What's one thing you wish you would have done differently?

The only thing I regret is not staying any longer. It was pure happiness being there with the other volunteers who quickly became really good friends. Another thing I would have done differently is managing my money. There are no banks, only ATM's, and the rate is really high when getting money out. But don't blame me because when you see the shops at the night market, you'll understand me!

Volunteers in Laos in the mountains

Other volunteers who quickly became really good friends

Describe a day in the life of your program.

I had two classes everyday. One class in the morning and one in the evening. My first class in the morning was at 8:30 a.m. when I taught young Buddhist novice monks. When we got back from classes we had to lesson plan for the next day with our colleagues. There were two volunteers per class, which made it even more fun. For example, I was better at writing than my colleague and she was better at singing, so we just needed to find a good balance, which we did. The evening class was just down the road and was a class of approximately 20 students aged from 17 and 18. After classes, we were free. We wandered around the city, relaxed a lot, and enjoyed the (sometimes way too) high temperatures.

What was your favorite thing to do on your free time?

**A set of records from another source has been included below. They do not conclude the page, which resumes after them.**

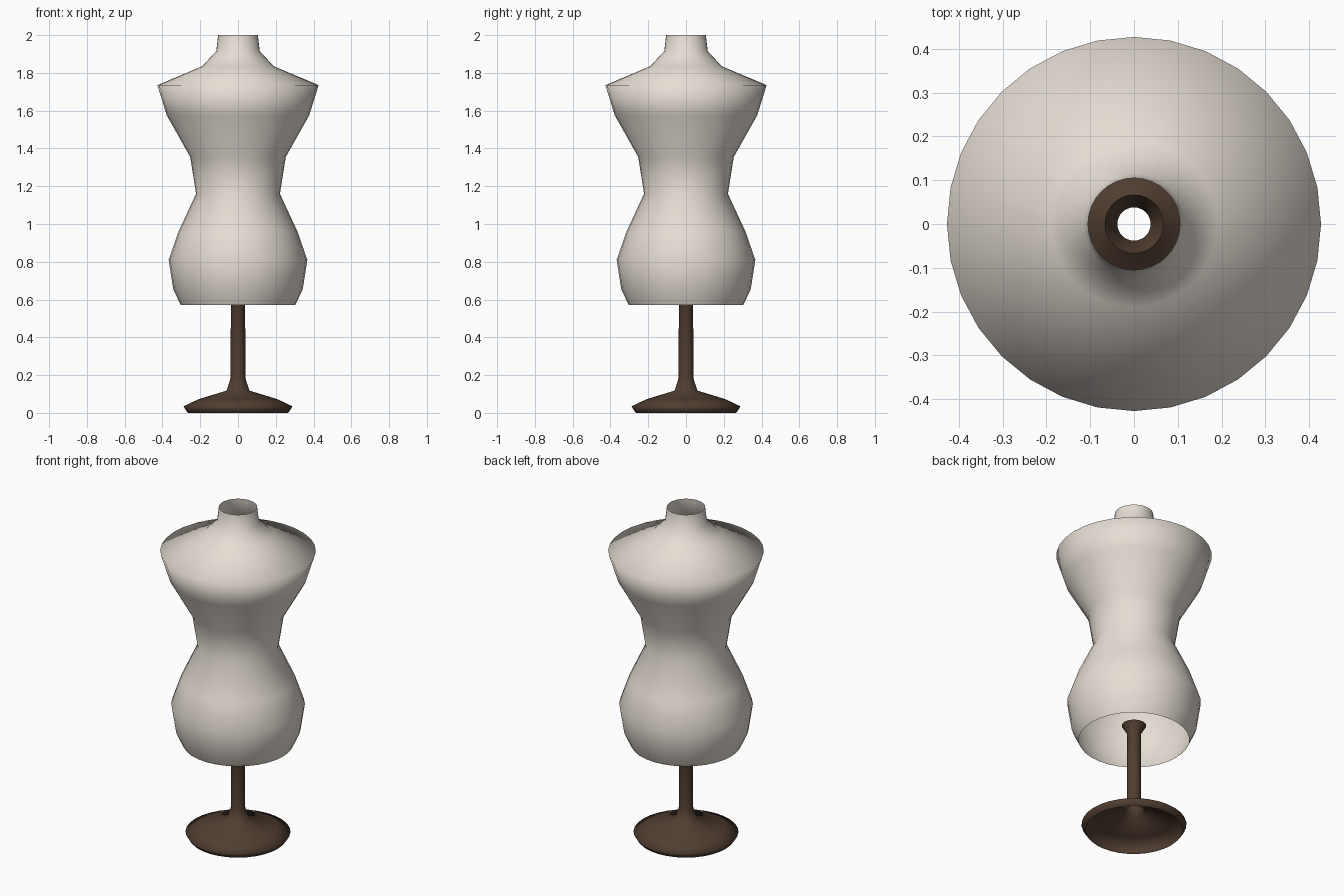
import bpy, bmesh
from math import cos, sin, tau

if "Cube" in bpy.data.objects:
    bpy.data.objects.remove(bpy.data.objects["Cube"])

SEGMENTS = 32


def material(name, color):
    mat = bpy.data.materials.new(name)
    mat.diffuse_color = color
    mat.use_nodes = True
    mat.node_tree.nodes["Principled BSDF"].inputs["Base Color"].default_value = mat.diffuse_color
    return mat


def lathe(name, profile, mat):
    """Open, smooth-shaded surface of revolution from (radius, z), bottom to top."""
    bm = bmesh.new()
    angles = [tau * i / SEGMENTS for i in range(SEGMENTS)]
    rings = [[bm.verts.new((r * cos(a), r * sin(a), z)) for a in angles]
             for r, z in profile]
    for low, high in zip(rings, rings[1:]):
        for i in range(SEGMENTS):
            j = (i + 1) % SEGMENTS
            face = bm.faces.new((low[i], low[j], high[j], high[i]))
            face.smooth = True
    mesh = bpy.data.meshes.new(name)
    bm.to_mesh(mesh)
    bm.free()
    mesh.materials.append(mat)
    obj = bpy.data.objects.new(name, mesh)
    bpy.context.collection.objects.link(obj)
    return obj


fabric = material("cream_fabric", (0.79, 0.73, 0.66, 1))
wood = material("dark_wood", (0.08, 0.047, 0.03, 1))

# Torso: thin shell, open at the hem and at the neck
lathe("torso", [
    (0.303, 0.57), (0.343, 0.655), (0.367, 0.81), (0.315, 0.96),
    (0.222, 1.16), (0.253, 1.355), (0.377, 1.575), (0.427, 1.735),
    (0.19, 1.835), (0.115, 1.915), (0.105, 2.0),
], fabric)

# Stand: hollow foot, slim post and flared top hidden inside the torso
lathe("stand", [
    (0.265, 0.0), (0.275, 0.012), (0.288, 0.035), (0.21, 0.072),
    (0.06, 0.118), (0.039, 0.185), (0.038, 0.61), (0.067, 0.66),
], wood)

It's nearly impossible to list only one favorite activity. There are lots of things to do in and around Luang Prabang. Each day there is a night market down the main street, so that was one of our favorite activities to do. During the day we also went for fruit shakes, which were delicious! We also went visiting an elephant camp during a weekend, which was pretty unreal! We got to take the elephants for a walk, then bring them to the jungle where they sleep, and the next morning take them back and give them a little shower. We also went to the different waterfalls around Luang Prabang, such as Kuang Si Waterfalls and Tae Say Waterfalls. Mostly we just relaxed at the house or went for a stroll along the Mekong River.

Volunteer teacher with class of novice buddhist monks in Laos

With my class

What type of accommodation did you have? What did you like best about it?

All the volunteers stayed at Villa Merry 2, a villa hold by a lovely woman named KK. There was a staff who cooked for us and cleaned our room every Saturday. I was privileged because I got my own room with a double bed and private bathroom; other volunteers had to share a room with another volunteer and share a bathroom. I really loved the atmosphere; it was our little cocoon during our stay. It quickly became “home” for the four weeks I stayed in Luang Prabang.

Now that you're home, how has volunteering abroad impacted your life? 

I changed a lot. I realized, once more, that you do not need to have a lot of things in your life to be happy. I also learned a lot about myself, by going to Luang Prabang on my own without knowing what would happen or without knowing anyone. As a person who really lacks self-confidence, I can say I'm pretty proud of myself for making that decision. I'll be forever grateful for my time in Luang Prabang.